What's in Your Molly? Probably Not Just MDMA, Major New Study Reveals
Ecstasy—the common name for the chemical MDMA—is one of the most popular party drugs around, but what gets sold as ecstasy too often isn't. Websites such as Pill Reports have for years tracked pills adulterated with everything from meth and other amphetamines to piperazines, synthetic cathinones ("bath salts"), and other even less known drugs. These are unregulated mind-altering drugs that have become newly available on the market and are often intended to mimic the effects of traditional illegal drugs.
With the rise of Molly, which is often marketed as "pure" MDMA powder, people may think they're getting the real thing, but too often, they aren't. A just released study led by Joseph Palamar, assistant professor of Population Health at NYU's Langone Medical Center, presents some sobering results—and raises some interesting questions.
"Given the sharp rise in poisonings and recent deaths at dance festivals related to ecstasy use, research was needed to examine whether nightclub/festival attendees who use ecstasy or Molly have been unintentionally or unknowingly using 'bath salts,'" said Palamar. "Little is known about these new drugs and some may be more dangerous than MDMA."
Langone was looking for the presence of bath salts in hair samples taken from young adults outside nightclubs and festivals between last June and September. Participants had been surveyed about their whether they had ever knowingly used ecstasy, MDMA, or Molly, as well as whether they had ever knowingly used any of 35 listed bath salts or other new psychoactive substances.
A lot of people who thought they had never taken bath salts were in for a surprise.
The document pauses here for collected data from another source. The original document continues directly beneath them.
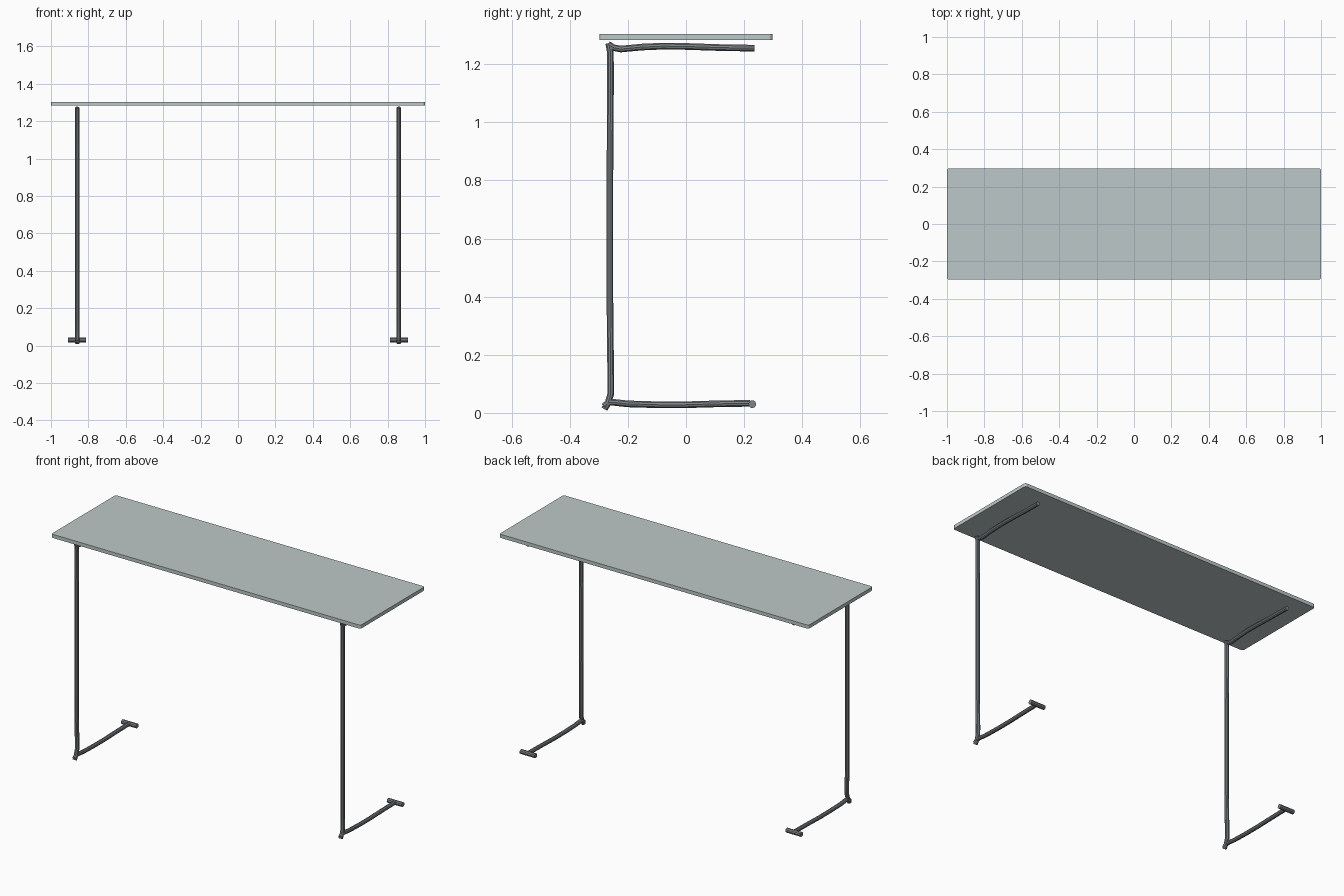
import bpy, bmesh
from mathutils import Vector

if "Cube" in bpy.data.objects:
    bpy.data.objects.remove(bpy.data.objects["Cube"], do_unlink=True)


def make_material(name, colour):
    mat = bpy.data.materials.new(name)
    mat.use_nodes = True
    mat.diffuse_color = colour
    mat.node_tree.nodes["Principled BSDF"].inputs["Base Color"].default_value = colour
    return mat


top_grey = make_material("pale_green_grey", (0.51, 0.58, 0.58, 1))
metal = make_material("steel_grey", (0.21, 0.23, 0.25, 1))


def tube(name, points, radius):
    """Round capped tube swept along a path, turned into a smooth mesh."""
    curve = bpy.data.curves.new(name, "CURVE")
    curve.dimensions = "3D"
    curve.bevel_depth = radius
    curve.bevel_resolution = 3
    curve.use_fill_caps = True
    spline = curve.splines.new("POLY")
    spline.points.add(len(points) - 1)
    for p, co in zip(spline.points, points):
        p.co = (*co, 1)
    curve.materials.append(metal)
    obj = bpy.data.objects.new(name, curve)
    bpy.context.collection.objects.link(obj)
    bpy.ops.object.select_all(action="DESELECT")
    obj.select_set(True)
    bpy.context.view_layer.objects.active = obj
    bpy.ops.object.convert(target="MESH")
    bpy.ops.object.shade_smooth_by_angle()


# Tabletop: thin slab with slightly rounded corners
mesh = bpy.data.meshes.new("tabletop")
bm = bmesh.new()
bmesh.ops.create_cube(bm, size=1)
bmesh.ops.scale(bm, verts=bm.verts, vec=Vector((2, 0.594, 0.021)))
bmesh.ops.translate(bm, verts=bm.verts, vec=Vector((0, 0, 1.293)))
upright_edges = [e for e in bm.edges
                 if abs(e.verts[0].co.z - e.verts[1].co.z) > 0.01]
bmesh.ops.bevel(bm, geom=upright_edges, offset=0.012, segments=4,
                profile=0.5, affect="EDGES")
bm.to_mesh(mesh)
bm.free()
mesh.materials.append(top_grey)
bpy.context.collection.objects.link(bpy.data.objects.new("tabletop", mesh))

# Leg paths as (y, z), with the small kinks at the corners
paths = {
    "upright": [(-0.281, 0.013), (-0.268, 0.035), (-0.259, 0.065), (-0.259, 0.12),
                (-0.262, 0.4), (-0.262, 0.8), (-0.26, 1.1), (-0.26, 1.24),
                (-0.266, 1.272)],
    "support_arm": [(-0.268, 1.268), (-0.25, 1.257), (-0.225, 1.252), (-0.15, 1.259),
                    (-0.08, 1.262), (0, 1.261), (0.12, 1.257), (0.236, 1.255)],
    "foot_rail": [(-0.283, 0.022), (-0.265, 0.036), (-0.245, 0.036), (-0.2, 0.031),
                  (-0.1, 0.028), (0, 0.028), (0.1, 0.031), (0.22, 0.033)],
}

# Two matching legs, each with a crossbar at the end of the foot
for side, x in (("left", 0.86), ("right", -0.86)):
    for part, path in paths.items():
        tube(f"{side}_{part}", [(x, y, z) for y, z in path], 0.012)
    tube(f"{side}_foot_crossbar",
         [(x - 0.048, 0.228, 0.03), (x + 0.048, 0.228, 0.03)], 0.0135)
"We collected hair samples from about a quarter of the survey sample to be tested for novel drugs. Among those who reported no use of bath salts or unknown powders or pills, four out of 10 tested positive for bath salts and/or other novel drugs," said Palamar. "One sample also tested positive for alpha-PVP—the strong stimulant known as 'Flakka' that has made headlines in the last year. A lot of people laughed when they gave us their hair saying things like 'I don’t use bath salts; I’m not a zombie who eats people’s faces.' Yet our findings suggest many of these people have been using bath salts without realizing it."
And they didn't turn into face-chewing zombies, either. Could it be that the zombifying qualities of bath salts are overstated?
Quite possibly. In Britain, the bath salts drug mephedrone is quite popular on the club scene, where it's known as Meow Meow or M-Cat. British clubbers stoked on mephedrone display remarkably similar behaviors to American clubbers rolling on ecstasy.
Still, said Palamar, caution is warranted.
"Ecstasy wasn’t always such a dangerous drug, but it is becoming increasingly risky because it has become so adulterated with new drugs that users and the scientific community alike know very little about," said Palamar. "Users need to be aware that what they are taking may not be MDMA."
As a public health specialist, Palamar recommends abstaining, but he understands that tens if not hundreds of thousands of young people are going to ignore that advice every weekend. For them, his harm reduction-oriented message is: Be smart about it.
"As Molly is becoming a much riskier substance, I really hope that those who decide to use educate themselves about what they’re doing," Palamar said. "While it is safest to avoid use, test kits are available online for those who decide to use, and want to ensure that they’re taking real MDMA and not a new synthetic stimulant such as Flakka."